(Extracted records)
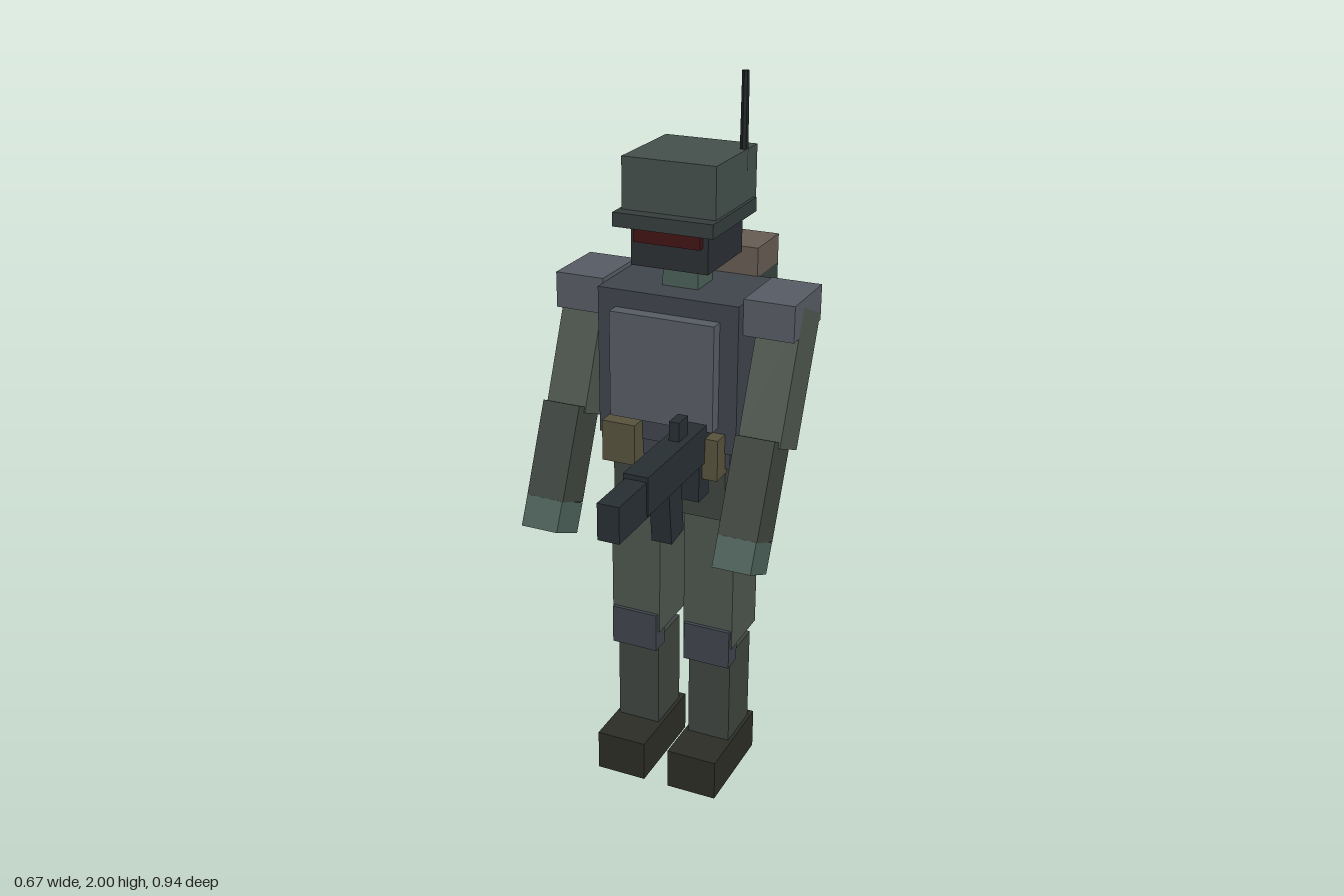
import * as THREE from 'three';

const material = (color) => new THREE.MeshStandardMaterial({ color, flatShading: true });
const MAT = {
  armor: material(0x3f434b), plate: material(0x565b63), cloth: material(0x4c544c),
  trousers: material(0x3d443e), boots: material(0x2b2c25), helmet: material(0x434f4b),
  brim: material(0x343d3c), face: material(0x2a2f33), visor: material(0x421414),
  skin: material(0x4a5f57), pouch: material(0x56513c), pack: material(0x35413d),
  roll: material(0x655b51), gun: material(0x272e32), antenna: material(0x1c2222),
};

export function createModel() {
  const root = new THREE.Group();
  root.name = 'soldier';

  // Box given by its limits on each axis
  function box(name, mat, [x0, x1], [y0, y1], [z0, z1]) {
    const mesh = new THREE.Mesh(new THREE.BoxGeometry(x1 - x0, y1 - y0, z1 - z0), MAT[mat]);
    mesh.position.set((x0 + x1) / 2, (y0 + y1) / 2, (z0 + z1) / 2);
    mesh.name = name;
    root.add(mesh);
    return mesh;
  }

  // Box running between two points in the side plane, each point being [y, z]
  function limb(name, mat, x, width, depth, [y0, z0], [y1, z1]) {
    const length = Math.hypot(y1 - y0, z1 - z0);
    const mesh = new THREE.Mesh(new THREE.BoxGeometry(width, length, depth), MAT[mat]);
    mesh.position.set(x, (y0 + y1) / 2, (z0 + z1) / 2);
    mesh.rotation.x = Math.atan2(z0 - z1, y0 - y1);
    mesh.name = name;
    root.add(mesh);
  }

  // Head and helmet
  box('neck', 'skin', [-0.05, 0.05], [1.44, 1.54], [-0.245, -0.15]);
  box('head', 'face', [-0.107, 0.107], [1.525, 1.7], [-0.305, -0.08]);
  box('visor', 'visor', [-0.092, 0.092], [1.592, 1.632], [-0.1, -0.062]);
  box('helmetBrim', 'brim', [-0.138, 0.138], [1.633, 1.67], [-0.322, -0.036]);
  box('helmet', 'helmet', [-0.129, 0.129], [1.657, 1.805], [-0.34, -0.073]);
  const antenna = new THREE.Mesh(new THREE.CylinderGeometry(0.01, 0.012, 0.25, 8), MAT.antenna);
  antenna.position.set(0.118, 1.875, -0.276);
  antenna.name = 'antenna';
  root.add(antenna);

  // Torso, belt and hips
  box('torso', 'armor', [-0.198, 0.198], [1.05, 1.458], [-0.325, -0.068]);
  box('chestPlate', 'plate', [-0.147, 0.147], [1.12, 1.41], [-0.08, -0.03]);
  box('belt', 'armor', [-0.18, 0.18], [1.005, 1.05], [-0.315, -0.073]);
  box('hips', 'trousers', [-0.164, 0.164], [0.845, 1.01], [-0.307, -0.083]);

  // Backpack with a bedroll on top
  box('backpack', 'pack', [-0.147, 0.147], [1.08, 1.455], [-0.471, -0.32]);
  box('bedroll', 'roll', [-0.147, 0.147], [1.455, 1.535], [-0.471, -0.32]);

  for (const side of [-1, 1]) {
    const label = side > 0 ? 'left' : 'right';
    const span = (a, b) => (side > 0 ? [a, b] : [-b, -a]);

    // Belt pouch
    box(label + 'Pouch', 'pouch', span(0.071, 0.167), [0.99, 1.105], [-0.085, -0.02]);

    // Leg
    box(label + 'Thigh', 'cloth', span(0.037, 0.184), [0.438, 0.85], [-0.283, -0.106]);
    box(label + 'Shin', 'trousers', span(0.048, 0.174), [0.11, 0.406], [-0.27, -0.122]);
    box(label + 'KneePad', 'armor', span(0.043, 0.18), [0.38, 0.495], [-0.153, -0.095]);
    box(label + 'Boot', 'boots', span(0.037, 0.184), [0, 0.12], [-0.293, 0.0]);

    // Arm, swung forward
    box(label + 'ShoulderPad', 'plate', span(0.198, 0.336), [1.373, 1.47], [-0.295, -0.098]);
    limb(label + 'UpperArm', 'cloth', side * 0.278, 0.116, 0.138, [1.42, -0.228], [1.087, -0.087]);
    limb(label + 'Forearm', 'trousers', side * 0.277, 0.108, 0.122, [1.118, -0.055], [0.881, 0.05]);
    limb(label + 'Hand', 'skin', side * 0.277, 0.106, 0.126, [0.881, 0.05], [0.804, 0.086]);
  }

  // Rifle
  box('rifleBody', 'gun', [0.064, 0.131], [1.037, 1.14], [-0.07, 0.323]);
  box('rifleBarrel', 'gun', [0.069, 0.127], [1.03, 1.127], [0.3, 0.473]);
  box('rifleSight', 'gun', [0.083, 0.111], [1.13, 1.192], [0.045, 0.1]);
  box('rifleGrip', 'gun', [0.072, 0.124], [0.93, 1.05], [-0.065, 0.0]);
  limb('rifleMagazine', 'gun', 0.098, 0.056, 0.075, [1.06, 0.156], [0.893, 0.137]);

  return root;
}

---

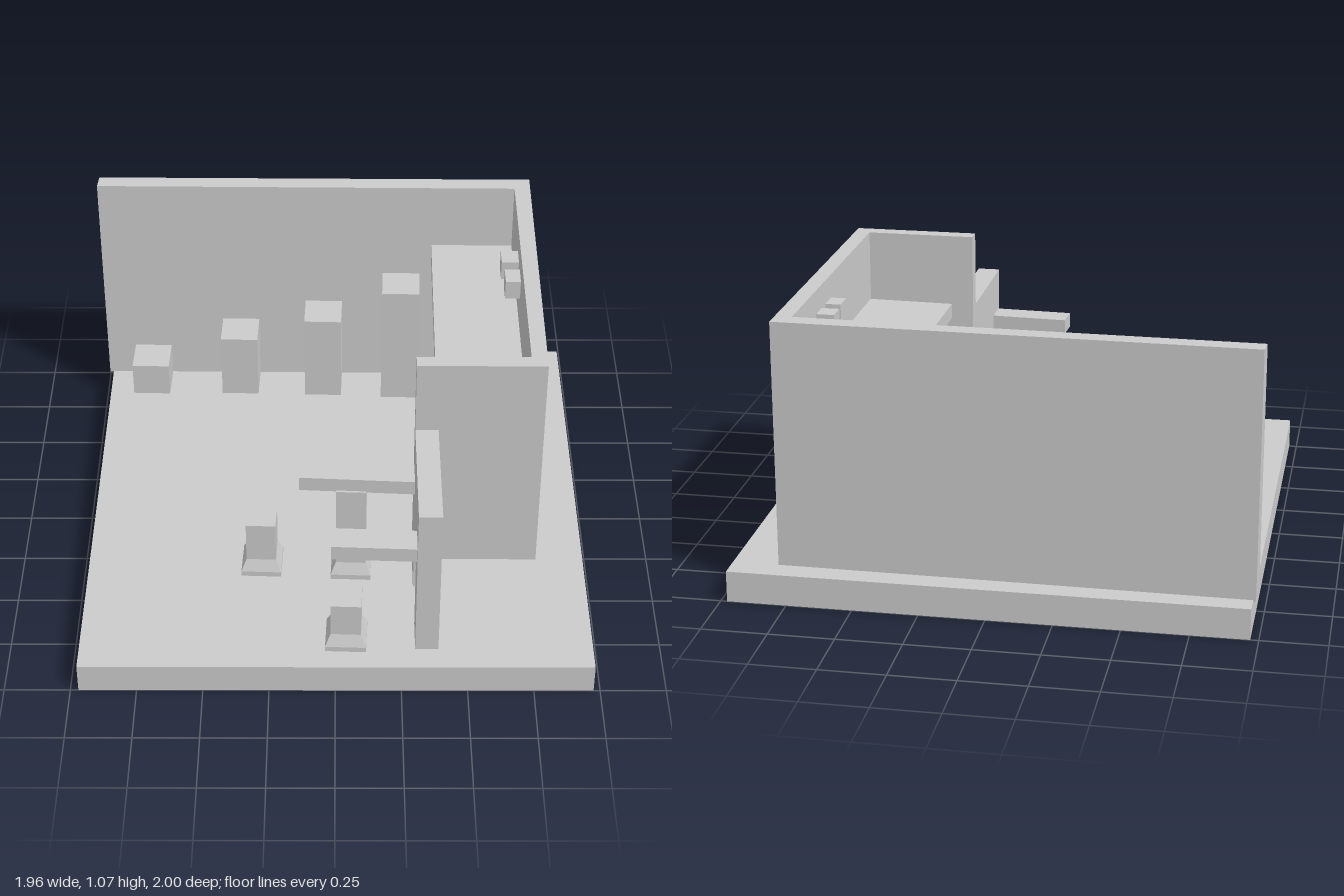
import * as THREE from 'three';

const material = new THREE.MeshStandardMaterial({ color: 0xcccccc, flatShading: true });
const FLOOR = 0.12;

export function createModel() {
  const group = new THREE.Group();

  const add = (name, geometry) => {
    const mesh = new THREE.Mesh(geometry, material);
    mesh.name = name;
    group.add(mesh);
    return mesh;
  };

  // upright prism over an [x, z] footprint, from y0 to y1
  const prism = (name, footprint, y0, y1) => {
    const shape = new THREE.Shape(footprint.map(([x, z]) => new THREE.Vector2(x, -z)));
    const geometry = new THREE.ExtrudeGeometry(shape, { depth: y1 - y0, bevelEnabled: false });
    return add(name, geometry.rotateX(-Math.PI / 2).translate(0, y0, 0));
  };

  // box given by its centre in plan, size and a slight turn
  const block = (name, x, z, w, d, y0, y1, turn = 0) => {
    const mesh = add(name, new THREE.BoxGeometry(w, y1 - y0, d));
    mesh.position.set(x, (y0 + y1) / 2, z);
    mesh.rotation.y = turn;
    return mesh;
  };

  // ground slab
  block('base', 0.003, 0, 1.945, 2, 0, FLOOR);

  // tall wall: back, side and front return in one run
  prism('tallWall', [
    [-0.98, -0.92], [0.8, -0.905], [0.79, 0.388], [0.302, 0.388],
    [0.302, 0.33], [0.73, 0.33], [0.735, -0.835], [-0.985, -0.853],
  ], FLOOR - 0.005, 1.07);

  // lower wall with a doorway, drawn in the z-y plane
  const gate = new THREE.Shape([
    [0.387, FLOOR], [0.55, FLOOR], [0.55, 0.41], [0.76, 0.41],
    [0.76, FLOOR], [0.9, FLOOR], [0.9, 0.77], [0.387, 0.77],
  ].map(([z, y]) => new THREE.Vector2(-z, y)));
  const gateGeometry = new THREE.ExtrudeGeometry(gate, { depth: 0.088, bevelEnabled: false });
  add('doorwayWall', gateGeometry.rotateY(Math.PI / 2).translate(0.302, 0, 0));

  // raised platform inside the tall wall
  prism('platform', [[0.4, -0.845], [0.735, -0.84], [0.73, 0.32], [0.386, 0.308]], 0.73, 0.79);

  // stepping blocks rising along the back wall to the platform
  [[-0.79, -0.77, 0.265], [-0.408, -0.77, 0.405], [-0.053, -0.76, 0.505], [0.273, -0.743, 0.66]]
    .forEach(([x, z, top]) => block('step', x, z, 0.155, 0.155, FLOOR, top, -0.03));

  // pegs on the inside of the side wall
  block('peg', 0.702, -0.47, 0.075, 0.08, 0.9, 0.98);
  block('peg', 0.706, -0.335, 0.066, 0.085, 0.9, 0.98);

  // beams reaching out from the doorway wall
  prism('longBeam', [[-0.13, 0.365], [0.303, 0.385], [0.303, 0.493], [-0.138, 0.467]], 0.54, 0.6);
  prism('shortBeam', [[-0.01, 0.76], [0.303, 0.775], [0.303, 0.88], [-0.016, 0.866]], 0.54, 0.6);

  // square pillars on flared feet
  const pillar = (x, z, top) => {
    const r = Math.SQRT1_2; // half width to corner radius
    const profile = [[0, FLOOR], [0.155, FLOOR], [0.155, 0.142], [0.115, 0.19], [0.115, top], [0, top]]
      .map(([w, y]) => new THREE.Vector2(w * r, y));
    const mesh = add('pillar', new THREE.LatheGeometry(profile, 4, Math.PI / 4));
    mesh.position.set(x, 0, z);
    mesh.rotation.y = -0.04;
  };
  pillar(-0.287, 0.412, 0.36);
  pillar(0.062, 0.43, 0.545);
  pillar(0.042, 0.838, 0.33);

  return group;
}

*THE TASK*
From the records above, repeat exactly the lines from the one with "mesh.position.set((x0 + x1)" through the one with "0.12], [-0.293, 0.0]);", both included.

*OUTPUT*
    mesh.position.set((x0 + x1) / 2, (y0 + y1) / 2, (z0 + z1) / 2);
    mesh.name = name;
    root.add(mesh);
    return mesh;
  }

  // Box running between two points in the side plane, each point being [y, z]
  function limb(name, mat, x, width, depth, [y0, z0], [y1, z1]) {
    const length = Math.hypot(y1 - y0, z1 - z0);
    const mesh = new THREE.Mesh(new THREE.BoxGeometry(width, length, depth), MAT[mat]);
    mesh.position.set(x, (y0 + y1) / 2, (z0 + z1) / 2);
    mesh.rotation.x = Math.atan2(z0 - z1, y0 - y1);
    mesh.name = name;
    root.add(mesh);
  }

  // Head and helmet
  box('neck', 'skin', [-0.05, 0.05], [1.44, 1.54], [-0.245, -0.15]);
  box('head', 'face', [-0.107, 0.107], [1.525, 1.7], [-0.305, -0.08]);
  box('visor', 'visor', [-0.092, 0.092], [1.592, 1.632], [-0.1, -0.062]);
  box('helmetBrim', 'brim', [-0.138, 0.138], [1.633, 1.67], [-0.322, -0.036]);
  box('helmet', 'helmet', [-0.129, 0.129], [1.657, 1.805], [-0.34, -0.073]);
  const antenna = new THREE.Mesh(new THREE.CylinderGeometry(0.01, 0.012, 0.25, 8), MAT.antenna);
  antenna.position.set(0.118, 1.875, -0.276);
  antenna.name = 'antenna';
  root.add(antenna);

  // Torso, belt and hips
  box('torso', 'armor', [-0.198, 0.198], [1.05, 1.458], [-0.325, -0.068]);
  box('chestPlate', 'plate', [-0.147, 0.147], [1.12, 1.41], [-0.08, -0.03]);
  box('belt', 'armor', [-0.18, 0.18], [1.005, 1.05], [-0.315, -0.073]);
  box('hips', 'trousers', [-0.164, 0.164], [0.845, 1.01], [-0.307, -0.083]);

  // Backpack with a bedroll on top
  box('backpack', 'pack', [-0.147, 0.147], [1.08, 1.455], [-0.471, -0.32]);
  box('bedroll', 'roll', [-0.147, 0.147], [1.455, 1.535], [-0.471, -0.32]);

  for (const side of [-1, 1]) {
    const label = side > 0 ? 'left' : 'right';
    const span = (a, b) => (side > 0 ? [a, b] : [-b, -a]);

    // Belt pouch
    box(label + 'Pouch', 'pouch', span(0.071, 0.167), [0.99, 1.105], [-0.085, -0.02]);

    // Leg
    box(label + 'Thigh', 'cloth', span(0.037, 0.184), [0.438, 0.85], [-0.283, -0.106]);
    box(label + 'Shin', 'trousers', span(0.048, 0.174), [0.11, 0.406], [-0.27, -0.122]);
    box(label + 'KneePad', 'armor', span(0.043, 0.18), [0.38, 0.495], [-0.153, -0.095]);
    box(label + 'Boot', 'boots', span(0.037, 0.184), [0, 0.12], [-0.293, 0.0]);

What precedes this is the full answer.